Within these entries, how many lines contain the word "rings"? Answer with the number alone.

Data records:
__________________________________________________

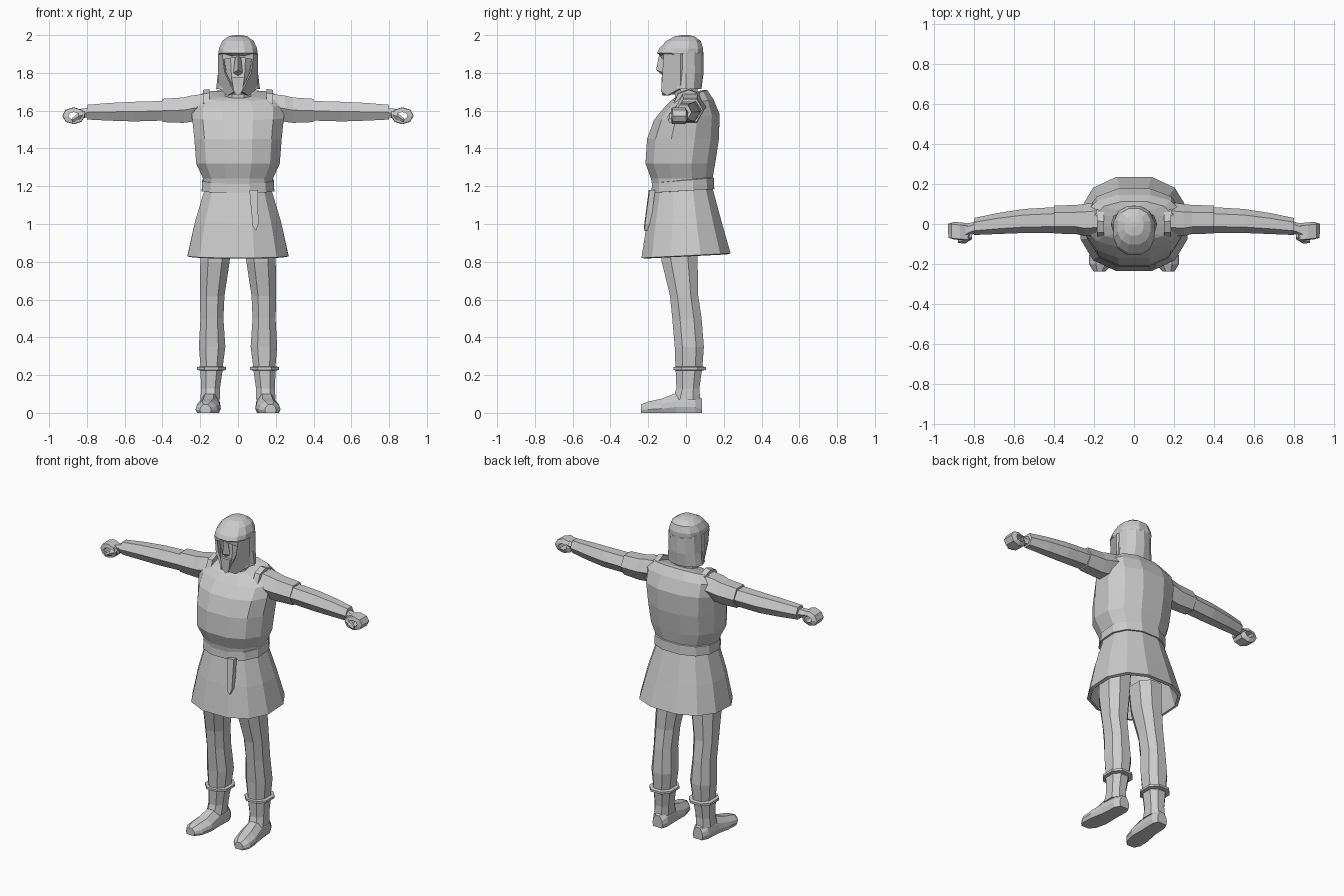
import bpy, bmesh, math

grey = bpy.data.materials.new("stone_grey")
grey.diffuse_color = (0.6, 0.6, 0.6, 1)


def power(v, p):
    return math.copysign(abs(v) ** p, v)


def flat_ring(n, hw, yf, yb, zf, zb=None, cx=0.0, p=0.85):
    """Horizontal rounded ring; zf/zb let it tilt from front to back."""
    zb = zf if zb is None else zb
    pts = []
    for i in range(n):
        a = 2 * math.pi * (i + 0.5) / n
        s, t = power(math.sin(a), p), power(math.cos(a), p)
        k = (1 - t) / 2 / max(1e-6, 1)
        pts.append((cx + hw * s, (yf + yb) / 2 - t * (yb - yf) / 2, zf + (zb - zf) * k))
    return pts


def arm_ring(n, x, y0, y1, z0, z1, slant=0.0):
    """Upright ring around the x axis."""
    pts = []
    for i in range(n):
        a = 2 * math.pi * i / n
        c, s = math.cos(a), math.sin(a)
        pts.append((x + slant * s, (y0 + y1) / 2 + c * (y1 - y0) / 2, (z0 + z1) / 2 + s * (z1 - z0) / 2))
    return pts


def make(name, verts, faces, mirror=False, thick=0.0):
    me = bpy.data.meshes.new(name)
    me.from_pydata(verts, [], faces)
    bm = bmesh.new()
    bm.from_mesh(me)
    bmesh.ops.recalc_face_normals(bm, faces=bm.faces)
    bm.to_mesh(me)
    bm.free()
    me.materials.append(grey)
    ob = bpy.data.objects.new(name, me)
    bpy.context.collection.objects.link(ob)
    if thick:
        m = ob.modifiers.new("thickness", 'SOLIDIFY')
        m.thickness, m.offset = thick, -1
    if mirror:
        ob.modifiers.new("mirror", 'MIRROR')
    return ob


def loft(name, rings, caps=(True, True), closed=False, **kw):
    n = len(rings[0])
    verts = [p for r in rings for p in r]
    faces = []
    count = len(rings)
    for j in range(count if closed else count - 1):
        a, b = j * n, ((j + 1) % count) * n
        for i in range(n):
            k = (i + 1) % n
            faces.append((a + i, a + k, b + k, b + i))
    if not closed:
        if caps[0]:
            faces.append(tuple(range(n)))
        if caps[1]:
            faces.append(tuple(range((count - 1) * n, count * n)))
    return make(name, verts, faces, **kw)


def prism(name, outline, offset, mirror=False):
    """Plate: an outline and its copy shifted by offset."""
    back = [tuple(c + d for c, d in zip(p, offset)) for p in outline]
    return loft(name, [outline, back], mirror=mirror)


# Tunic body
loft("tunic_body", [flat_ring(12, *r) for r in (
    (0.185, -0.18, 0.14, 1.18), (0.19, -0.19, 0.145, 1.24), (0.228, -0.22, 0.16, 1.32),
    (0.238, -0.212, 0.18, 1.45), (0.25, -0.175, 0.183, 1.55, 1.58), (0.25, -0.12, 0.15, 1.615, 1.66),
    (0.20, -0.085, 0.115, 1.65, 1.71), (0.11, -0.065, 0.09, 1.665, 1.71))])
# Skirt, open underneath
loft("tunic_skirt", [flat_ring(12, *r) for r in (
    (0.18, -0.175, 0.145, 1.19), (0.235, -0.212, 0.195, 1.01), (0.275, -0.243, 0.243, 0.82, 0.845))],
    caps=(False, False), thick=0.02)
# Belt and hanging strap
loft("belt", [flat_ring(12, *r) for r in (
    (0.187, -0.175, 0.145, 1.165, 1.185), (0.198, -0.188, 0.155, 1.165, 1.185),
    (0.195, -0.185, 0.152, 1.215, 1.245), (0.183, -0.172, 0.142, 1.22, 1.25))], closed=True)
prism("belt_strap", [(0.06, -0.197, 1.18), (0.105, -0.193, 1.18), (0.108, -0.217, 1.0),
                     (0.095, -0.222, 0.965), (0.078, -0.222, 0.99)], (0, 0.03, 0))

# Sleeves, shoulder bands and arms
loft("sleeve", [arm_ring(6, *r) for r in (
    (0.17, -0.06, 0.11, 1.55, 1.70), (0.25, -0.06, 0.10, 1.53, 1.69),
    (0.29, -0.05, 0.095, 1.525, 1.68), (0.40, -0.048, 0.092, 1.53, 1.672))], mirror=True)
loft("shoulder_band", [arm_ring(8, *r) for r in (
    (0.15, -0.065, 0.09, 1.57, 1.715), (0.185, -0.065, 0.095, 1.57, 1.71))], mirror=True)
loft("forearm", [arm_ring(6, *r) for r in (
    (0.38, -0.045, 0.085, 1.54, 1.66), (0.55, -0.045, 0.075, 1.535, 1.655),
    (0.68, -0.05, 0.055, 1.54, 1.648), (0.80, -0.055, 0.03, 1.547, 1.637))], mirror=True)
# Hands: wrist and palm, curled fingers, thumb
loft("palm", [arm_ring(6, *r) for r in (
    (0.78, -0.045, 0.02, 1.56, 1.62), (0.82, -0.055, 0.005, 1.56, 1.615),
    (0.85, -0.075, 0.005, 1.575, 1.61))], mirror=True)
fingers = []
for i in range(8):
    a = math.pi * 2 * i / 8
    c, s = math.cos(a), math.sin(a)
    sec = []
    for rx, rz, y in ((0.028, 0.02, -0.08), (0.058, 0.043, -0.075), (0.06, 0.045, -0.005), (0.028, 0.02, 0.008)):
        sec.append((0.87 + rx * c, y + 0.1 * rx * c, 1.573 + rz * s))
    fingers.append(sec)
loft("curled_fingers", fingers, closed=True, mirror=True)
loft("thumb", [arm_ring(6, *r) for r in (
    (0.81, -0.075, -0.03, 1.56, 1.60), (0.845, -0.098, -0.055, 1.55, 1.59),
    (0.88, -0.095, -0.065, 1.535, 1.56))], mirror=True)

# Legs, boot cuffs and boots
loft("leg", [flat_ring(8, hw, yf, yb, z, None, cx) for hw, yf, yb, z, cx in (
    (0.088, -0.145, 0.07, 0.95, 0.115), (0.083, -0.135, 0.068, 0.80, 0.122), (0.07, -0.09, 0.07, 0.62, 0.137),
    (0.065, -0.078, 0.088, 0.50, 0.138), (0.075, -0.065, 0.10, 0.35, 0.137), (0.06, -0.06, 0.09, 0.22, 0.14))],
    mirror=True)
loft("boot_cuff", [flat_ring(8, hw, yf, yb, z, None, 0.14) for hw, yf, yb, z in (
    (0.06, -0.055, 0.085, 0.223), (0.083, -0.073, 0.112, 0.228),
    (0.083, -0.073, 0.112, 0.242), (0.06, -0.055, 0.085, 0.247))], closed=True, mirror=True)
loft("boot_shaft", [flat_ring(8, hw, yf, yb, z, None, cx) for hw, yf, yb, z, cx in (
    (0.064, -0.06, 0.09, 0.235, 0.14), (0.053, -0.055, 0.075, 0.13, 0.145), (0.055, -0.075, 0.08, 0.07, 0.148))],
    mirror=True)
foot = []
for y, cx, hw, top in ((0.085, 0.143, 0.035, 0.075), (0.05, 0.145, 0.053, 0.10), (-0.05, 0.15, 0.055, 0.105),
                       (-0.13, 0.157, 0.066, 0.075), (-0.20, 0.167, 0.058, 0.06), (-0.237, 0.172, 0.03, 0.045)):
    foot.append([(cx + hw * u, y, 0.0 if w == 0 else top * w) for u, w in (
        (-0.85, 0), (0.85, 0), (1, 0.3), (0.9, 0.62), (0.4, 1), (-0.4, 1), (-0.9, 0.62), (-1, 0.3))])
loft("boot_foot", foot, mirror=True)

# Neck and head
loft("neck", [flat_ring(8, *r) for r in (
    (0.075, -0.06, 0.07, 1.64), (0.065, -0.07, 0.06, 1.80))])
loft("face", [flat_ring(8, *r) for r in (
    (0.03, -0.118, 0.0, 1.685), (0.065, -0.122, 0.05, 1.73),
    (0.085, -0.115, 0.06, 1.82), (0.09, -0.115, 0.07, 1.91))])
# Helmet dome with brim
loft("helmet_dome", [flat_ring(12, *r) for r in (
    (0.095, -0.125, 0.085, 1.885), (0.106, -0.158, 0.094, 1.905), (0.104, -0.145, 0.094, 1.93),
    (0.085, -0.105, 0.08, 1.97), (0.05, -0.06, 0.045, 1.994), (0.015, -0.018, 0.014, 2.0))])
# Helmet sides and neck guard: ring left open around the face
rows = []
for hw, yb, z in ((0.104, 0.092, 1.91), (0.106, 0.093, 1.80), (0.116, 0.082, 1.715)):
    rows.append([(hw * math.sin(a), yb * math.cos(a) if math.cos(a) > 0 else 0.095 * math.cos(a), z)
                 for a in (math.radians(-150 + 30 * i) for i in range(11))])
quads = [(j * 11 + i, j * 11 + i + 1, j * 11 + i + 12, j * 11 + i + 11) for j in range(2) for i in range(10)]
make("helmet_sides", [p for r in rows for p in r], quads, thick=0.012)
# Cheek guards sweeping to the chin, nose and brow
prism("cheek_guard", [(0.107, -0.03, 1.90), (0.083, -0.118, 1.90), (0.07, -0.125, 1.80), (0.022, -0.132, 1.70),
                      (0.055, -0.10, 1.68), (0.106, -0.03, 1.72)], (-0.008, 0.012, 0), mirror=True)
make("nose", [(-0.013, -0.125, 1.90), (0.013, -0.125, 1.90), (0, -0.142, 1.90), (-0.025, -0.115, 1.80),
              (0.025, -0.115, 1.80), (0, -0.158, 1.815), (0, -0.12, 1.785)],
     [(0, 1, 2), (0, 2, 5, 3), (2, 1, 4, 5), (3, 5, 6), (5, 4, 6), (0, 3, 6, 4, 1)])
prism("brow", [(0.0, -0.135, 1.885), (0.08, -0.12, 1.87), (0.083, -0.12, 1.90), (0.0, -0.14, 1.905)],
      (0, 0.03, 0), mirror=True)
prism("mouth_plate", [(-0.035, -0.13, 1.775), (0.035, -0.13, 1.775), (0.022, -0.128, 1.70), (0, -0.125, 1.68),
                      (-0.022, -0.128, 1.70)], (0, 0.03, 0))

__________________________________________________

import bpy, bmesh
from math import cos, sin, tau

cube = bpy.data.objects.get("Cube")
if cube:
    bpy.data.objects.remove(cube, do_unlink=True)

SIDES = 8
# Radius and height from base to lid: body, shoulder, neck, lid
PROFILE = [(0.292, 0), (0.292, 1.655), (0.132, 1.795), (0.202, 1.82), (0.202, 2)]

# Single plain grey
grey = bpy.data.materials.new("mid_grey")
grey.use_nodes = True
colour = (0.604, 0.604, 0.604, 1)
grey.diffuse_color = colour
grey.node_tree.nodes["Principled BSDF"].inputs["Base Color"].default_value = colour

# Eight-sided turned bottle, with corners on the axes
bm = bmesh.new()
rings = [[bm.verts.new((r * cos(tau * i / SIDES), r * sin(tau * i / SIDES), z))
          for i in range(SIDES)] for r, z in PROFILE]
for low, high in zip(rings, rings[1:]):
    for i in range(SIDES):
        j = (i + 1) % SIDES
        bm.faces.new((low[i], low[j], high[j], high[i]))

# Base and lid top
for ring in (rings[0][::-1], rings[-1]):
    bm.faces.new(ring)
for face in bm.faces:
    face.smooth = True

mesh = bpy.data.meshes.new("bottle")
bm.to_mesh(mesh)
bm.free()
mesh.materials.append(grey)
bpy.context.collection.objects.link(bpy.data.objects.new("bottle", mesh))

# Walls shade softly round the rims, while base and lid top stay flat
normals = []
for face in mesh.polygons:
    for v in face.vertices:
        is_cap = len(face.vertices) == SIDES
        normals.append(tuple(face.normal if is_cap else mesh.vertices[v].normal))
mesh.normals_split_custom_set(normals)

__________________________________________________

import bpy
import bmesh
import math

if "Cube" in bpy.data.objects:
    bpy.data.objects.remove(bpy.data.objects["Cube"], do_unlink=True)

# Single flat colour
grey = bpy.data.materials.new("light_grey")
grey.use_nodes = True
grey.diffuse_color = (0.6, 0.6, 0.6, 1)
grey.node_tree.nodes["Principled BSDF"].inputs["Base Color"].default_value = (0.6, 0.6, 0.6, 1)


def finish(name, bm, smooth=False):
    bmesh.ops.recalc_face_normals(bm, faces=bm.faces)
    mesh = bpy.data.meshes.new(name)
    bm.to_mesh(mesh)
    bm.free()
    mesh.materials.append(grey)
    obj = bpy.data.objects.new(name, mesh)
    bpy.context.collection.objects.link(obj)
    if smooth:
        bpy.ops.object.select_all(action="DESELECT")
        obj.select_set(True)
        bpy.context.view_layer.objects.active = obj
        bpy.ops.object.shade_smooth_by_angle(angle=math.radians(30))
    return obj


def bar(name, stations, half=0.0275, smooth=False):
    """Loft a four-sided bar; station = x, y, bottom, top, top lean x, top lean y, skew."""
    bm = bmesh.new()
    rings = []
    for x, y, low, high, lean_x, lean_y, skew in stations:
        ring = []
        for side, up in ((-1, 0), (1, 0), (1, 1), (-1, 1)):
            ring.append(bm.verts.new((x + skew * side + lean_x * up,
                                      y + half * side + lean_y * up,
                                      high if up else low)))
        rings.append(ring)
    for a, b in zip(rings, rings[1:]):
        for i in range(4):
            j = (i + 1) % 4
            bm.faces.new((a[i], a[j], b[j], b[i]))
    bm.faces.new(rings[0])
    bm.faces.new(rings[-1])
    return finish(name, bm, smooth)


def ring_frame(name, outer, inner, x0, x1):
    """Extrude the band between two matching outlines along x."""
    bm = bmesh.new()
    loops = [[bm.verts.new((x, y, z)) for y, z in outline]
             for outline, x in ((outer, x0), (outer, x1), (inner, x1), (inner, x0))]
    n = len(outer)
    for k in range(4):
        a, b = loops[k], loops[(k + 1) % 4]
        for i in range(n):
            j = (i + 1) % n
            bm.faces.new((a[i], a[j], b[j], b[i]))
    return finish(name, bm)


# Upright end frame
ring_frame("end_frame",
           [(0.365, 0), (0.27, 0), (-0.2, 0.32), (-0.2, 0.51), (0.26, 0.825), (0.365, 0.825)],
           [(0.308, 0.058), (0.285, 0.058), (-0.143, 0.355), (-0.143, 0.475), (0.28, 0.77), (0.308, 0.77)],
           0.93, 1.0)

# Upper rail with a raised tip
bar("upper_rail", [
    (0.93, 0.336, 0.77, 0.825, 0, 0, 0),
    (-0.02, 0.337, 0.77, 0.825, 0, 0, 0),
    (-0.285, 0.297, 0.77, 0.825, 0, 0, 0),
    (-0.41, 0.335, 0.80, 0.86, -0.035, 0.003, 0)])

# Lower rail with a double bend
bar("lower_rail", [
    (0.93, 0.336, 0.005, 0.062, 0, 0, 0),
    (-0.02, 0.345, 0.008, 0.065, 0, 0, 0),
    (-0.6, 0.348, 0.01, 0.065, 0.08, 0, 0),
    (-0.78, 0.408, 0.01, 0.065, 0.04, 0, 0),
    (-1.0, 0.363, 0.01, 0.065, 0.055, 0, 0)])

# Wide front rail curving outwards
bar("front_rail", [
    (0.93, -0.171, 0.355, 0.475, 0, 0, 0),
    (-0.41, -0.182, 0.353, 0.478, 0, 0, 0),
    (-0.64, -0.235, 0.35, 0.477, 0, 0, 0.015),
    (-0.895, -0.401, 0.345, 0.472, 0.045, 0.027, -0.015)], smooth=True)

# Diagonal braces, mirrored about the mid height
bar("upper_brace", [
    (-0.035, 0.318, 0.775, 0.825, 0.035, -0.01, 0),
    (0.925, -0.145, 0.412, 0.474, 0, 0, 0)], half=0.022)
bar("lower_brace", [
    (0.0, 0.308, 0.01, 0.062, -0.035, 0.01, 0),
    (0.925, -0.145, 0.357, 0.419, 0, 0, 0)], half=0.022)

__________________________________________________

TASK OUTPUT: 12